“We don’t want to see a ban,” White House spokeswoman Karine Jean-Pierre said on Tuesday. “This is about PRC ownership,” she added, referring to the People’s Republic of China.

In 2020, Trump was blocked by the courts in his bid to ban TikTok and Chinese-owned WeChat, a unit of Tencent, in the United States. Trump, the Republican presidential candidate, has reversed course and said on Monday that Biden was “pushing” for a ban on TikTok and would be the one responsible if a ban were imposed, urging voters to take notice.

“Make no mistake - this is a ban on TikTok,” Chew said, emphasizing that TikTok would continue to operate as the company challenges the restrictions.

Many experts question if any potential buyer has the financial resources to buy TikTok and if China and U.S. government agencies would approve a sale.

Driven by widespread worries among U.S. lawmakers that China could access Americans’ data or surveil them with the app, the bill was overwhelmingly passed late on Tuesday by the U.S. Senate. The U.S. House of Representatives approved it on Saturday.

The four-year battle over TikTok is a significant front in a war over the internet and technology between Washington and Beijing. Last week, Apple said China had ordered it to remove Meta Platforms’ WhatsApp and Threads from its App Store in China over Chinese national security concerns.

TikTok is set to challenge the bill on First Amendment grounds and TikTok users are expected to again take legal action. A U.S. judge in Montana in November blocked a state ban on TikTok, citing free-speech grounds.

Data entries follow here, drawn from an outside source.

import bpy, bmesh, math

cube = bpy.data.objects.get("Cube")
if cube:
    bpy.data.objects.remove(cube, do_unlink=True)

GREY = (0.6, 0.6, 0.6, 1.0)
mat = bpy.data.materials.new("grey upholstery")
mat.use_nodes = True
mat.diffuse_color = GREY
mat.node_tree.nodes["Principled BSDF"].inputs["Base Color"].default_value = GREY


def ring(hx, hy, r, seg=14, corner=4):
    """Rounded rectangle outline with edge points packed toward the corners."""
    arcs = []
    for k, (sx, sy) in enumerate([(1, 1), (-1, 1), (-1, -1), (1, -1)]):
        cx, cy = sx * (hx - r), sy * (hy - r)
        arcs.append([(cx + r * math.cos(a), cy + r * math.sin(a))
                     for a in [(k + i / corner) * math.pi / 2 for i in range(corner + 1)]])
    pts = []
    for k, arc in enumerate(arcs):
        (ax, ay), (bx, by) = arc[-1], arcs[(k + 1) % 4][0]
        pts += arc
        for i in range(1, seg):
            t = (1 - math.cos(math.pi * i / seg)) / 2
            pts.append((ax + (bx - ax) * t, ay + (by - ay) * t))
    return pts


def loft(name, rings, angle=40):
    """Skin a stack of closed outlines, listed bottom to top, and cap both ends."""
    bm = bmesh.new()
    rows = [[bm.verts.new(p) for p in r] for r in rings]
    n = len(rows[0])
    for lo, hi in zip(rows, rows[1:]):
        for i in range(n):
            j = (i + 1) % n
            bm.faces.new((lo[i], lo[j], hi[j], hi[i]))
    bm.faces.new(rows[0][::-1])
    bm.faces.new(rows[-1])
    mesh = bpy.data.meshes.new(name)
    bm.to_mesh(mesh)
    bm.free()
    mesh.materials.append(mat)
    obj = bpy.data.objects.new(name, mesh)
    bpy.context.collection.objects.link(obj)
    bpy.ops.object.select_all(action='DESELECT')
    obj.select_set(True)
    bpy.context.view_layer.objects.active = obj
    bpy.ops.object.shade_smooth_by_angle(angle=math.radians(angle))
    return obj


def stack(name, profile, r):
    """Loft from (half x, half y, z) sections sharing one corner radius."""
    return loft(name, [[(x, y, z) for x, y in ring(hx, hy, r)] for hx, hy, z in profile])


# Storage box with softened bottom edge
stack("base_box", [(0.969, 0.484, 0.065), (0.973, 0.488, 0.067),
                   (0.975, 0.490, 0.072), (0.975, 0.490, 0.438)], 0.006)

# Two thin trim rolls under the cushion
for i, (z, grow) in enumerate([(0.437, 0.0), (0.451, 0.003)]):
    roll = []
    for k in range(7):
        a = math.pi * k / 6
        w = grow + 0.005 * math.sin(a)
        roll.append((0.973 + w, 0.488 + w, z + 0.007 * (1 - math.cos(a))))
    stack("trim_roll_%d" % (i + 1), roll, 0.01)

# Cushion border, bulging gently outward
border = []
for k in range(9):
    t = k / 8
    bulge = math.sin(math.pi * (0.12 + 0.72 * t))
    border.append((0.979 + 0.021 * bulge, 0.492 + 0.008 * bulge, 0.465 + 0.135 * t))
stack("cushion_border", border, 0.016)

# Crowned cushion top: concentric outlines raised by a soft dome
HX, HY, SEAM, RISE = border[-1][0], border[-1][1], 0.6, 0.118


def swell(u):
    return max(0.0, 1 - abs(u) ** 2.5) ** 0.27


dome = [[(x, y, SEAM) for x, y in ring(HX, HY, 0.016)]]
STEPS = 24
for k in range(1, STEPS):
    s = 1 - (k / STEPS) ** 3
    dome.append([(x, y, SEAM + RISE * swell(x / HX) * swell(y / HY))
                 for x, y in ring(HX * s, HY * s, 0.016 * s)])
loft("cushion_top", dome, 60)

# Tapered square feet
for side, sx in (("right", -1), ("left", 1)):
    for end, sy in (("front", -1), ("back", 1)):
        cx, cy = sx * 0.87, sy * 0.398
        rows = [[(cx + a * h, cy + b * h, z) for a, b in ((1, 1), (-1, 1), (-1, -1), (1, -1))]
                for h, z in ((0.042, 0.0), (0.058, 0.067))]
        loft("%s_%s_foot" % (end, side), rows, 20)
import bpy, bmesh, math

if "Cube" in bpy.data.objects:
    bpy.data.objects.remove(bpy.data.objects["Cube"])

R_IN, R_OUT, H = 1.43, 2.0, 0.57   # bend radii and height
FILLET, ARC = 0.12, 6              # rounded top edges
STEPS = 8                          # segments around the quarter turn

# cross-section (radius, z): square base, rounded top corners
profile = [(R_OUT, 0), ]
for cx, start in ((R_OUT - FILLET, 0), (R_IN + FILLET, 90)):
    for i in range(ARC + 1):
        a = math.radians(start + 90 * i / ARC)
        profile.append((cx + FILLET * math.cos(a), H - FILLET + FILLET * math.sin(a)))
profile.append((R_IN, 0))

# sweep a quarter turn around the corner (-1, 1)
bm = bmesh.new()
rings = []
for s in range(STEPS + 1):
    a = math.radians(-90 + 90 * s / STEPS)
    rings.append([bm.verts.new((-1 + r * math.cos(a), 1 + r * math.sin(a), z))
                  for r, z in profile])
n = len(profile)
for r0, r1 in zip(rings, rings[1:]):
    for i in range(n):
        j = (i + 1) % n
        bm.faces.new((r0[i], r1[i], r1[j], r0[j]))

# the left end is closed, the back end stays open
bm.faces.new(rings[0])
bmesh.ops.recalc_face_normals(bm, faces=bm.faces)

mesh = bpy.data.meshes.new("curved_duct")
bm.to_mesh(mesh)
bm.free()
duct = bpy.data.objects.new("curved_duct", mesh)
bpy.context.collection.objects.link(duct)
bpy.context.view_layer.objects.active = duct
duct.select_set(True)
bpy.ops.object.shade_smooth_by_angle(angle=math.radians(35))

The American Civil Liberties Union said banning or requiring divestiture of TikTok would “set an alarming global precedent for excessive government control over social media platforms.”

However, the new legislation is likely to give the Biden administration a stronger legal footing to ban TikTok if ByteDance fails to divest the app, experts say.

If ByteDance failed to divest TikTok, app stores operated by Apple, Alphabet’s Google and others could not legally offer TikTok or provide Web hosting services to ByteDance-controlled applications or TikTok‘s website.

Senator Laphonza Butler, a California Democrat, urged the White House to consider the fate of 8,000 U.S. employees of TikTok, many of whom are in New York or California.

“We must acknowledge the impact on TikTok workers, and our local economies, as we determine a path forward,” Butler told Biden in a letter.

The bill would also give the White House new tools to ban or force the sale of other foreign-owned apps it deems to be security threats.

Democratic Senator Ron Wyden said he was concerned the bill “provides broad authority that could be abused by a future administration to violate Americans’ First Amendment rights.”

Biden’s re-election campaign plans to continue using TikTok, a campaign official said on Wednesday. Trump’s campaign has not joined TikTok.

Biden signed legislation in late 2022 that barred U.S. government employees from using TikTok on government phones.

Additional reporting by agencies